- Dua Lipa – Dua Lipa
A tour de force of pop magic that ranges from slower acoustic to tropical club anthems – such as the insatiable ‘New Rules’ – Dua Lipa affirmed that she is the next big power in pop music and she is here to stay.
- Ride – Loreen
Moving from her prior EDM driven releases to a more mid-tempo electro-alternative sound in a seamless fashion, Loreen’s Ride gave a darker and mature look at the star’s already unique sound and vocals, bring about one of the year’s best alternative releases.
- Places – Lea Michele
Places is like listening to someone slipping into their old favourite jumper after spending the entire day in an uncomfortable gown. Michele never truly sounded comfortable on her debut (except for the stunning ‘If You Say So’) but that discomfort disintegrates as she steps into her Broadway shoes and her comfort zone on the masterful traditional pop of her sophomore effort.
- Nervous System – Julia Michaels

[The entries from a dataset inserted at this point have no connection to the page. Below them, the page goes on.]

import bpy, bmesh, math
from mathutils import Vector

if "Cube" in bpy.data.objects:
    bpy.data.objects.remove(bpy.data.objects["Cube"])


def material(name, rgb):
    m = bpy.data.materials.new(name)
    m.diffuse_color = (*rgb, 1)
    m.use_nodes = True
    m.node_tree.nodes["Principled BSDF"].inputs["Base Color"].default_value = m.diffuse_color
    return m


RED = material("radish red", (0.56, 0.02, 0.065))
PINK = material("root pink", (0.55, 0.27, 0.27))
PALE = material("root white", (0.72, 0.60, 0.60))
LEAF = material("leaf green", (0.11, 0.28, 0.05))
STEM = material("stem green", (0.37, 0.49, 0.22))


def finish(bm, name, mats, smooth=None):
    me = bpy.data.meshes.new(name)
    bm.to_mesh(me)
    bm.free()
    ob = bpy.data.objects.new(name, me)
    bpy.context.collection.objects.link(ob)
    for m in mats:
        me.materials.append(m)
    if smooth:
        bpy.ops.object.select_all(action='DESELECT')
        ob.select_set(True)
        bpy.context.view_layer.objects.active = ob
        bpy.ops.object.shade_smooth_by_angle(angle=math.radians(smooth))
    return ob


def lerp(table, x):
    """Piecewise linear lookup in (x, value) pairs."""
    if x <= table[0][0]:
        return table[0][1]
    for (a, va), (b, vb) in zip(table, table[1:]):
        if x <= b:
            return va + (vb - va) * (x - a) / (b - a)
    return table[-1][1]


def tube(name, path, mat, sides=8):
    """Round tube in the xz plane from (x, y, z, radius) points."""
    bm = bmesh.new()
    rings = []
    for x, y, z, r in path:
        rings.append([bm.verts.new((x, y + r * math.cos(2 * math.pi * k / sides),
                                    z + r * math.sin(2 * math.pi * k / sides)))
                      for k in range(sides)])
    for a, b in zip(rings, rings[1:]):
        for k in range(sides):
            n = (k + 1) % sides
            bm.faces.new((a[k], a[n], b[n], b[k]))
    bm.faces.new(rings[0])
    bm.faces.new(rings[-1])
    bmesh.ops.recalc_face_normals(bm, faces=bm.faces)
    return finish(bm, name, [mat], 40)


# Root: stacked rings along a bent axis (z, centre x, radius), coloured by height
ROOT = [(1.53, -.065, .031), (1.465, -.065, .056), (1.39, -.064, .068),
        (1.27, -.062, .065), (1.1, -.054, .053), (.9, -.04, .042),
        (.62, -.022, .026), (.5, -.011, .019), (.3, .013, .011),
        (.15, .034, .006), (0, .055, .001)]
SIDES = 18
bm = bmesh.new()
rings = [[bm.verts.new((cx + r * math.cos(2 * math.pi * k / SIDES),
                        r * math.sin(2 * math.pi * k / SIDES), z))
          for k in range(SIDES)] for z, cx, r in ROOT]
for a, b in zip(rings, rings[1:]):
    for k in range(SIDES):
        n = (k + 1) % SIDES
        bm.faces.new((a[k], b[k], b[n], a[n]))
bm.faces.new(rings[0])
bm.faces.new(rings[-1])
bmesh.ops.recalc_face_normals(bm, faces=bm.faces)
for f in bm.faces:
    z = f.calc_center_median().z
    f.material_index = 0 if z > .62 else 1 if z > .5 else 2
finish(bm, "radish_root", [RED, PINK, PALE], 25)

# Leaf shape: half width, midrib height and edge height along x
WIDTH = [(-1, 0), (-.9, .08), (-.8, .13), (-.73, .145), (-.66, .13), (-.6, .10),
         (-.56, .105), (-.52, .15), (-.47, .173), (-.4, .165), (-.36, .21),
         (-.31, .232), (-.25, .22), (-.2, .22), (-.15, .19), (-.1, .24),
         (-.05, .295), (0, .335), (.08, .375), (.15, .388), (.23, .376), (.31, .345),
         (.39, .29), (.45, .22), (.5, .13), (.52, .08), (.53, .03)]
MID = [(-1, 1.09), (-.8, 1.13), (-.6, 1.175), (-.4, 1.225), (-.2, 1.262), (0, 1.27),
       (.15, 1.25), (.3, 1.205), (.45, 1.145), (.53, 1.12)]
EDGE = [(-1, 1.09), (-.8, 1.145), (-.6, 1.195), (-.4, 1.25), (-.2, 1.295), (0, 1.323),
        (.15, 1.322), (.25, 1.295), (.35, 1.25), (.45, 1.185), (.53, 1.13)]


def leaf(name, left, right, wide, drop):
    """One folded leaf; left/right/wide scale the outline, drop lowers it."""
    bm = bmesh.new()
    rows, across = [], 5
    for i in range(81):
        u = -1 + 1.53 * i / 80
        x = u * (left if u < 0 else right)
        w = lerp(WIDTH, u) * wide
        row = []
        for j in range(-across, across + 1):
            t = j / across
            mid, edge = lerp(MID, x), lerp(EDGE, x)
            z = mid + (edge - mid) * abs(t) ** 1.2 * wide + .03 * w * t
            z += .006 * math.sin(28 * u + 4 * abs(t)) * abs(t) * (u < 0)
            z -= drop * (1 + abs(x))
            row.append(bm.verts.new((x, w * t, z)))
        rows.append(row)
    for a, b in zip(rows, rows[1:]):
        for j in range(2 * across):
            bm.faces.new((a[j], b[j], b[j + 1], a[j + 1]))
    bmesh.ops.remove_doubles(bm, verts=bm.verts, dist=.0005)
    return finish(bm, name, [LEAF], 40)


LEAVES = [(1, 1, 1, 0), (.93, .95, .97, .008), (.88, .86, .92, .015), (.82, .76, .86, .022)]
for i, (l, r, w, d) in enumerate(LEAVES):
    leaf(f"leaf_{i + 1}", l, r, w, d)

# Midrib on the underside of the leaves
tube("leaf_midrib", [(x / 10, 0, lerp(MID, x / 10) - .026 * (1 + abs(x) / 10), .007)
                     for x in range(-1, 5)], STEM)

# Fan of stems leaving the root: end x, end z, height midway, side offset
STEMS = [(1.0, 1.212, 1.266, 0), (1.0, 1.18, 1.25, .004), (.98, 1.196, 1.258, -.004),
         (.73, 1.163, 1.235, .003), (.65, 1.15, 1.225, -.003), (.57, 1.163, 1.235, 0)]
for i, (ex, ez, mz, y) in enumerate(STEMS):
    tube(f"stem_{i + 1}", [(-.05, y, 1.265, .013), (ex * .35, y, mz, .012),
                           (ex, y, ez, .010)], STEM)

Although it is technically an EP, Nervous System is one of pop’s best songwriters make her grand entrance into the singing side of her industry. A fabulous collection of modern mainstream pop that, while not overly unique, is fantastically executed.
- Younger Now – Miley Cyrus
A beautiful but bumpy return to her country roots, Younger Now brought about some of Cyrus’ best work and worst work alike. Tracks like ‘Malibu’ and ‘I Would Die For You’ mark some of the most mature and intentional work of Cyrus’ career and made for an enjoyable listen despite its shortcomings.
- Ctrl – SZA
A masterclass in modern R&B, Sza explored themes of femininity, what it means to be young and all the issues that come with that with commanding lyrics and breath-taking production that displays a grasp and willingness to push the boundaries of R&B that is beyond her years.
- American Teen – Khalid
Another album based in R&B, American Teen pushes the boundaries of the genre in the exact opposite direction that SZA went in and does it just as wonderfully. Khalid embraces the mainstream influences of pop music while remaining firmly rooted in R&B with brilliance and conviction.
- Gemini – Macklemore
A mixed album that feels more uneven than the other 14 albums on this list, Gemini is held together by its brightest moments and the spirit of the artist behind. Every track and every moment, good or bad, feels genuine and earned and necessary and that, is the brilliance of the album.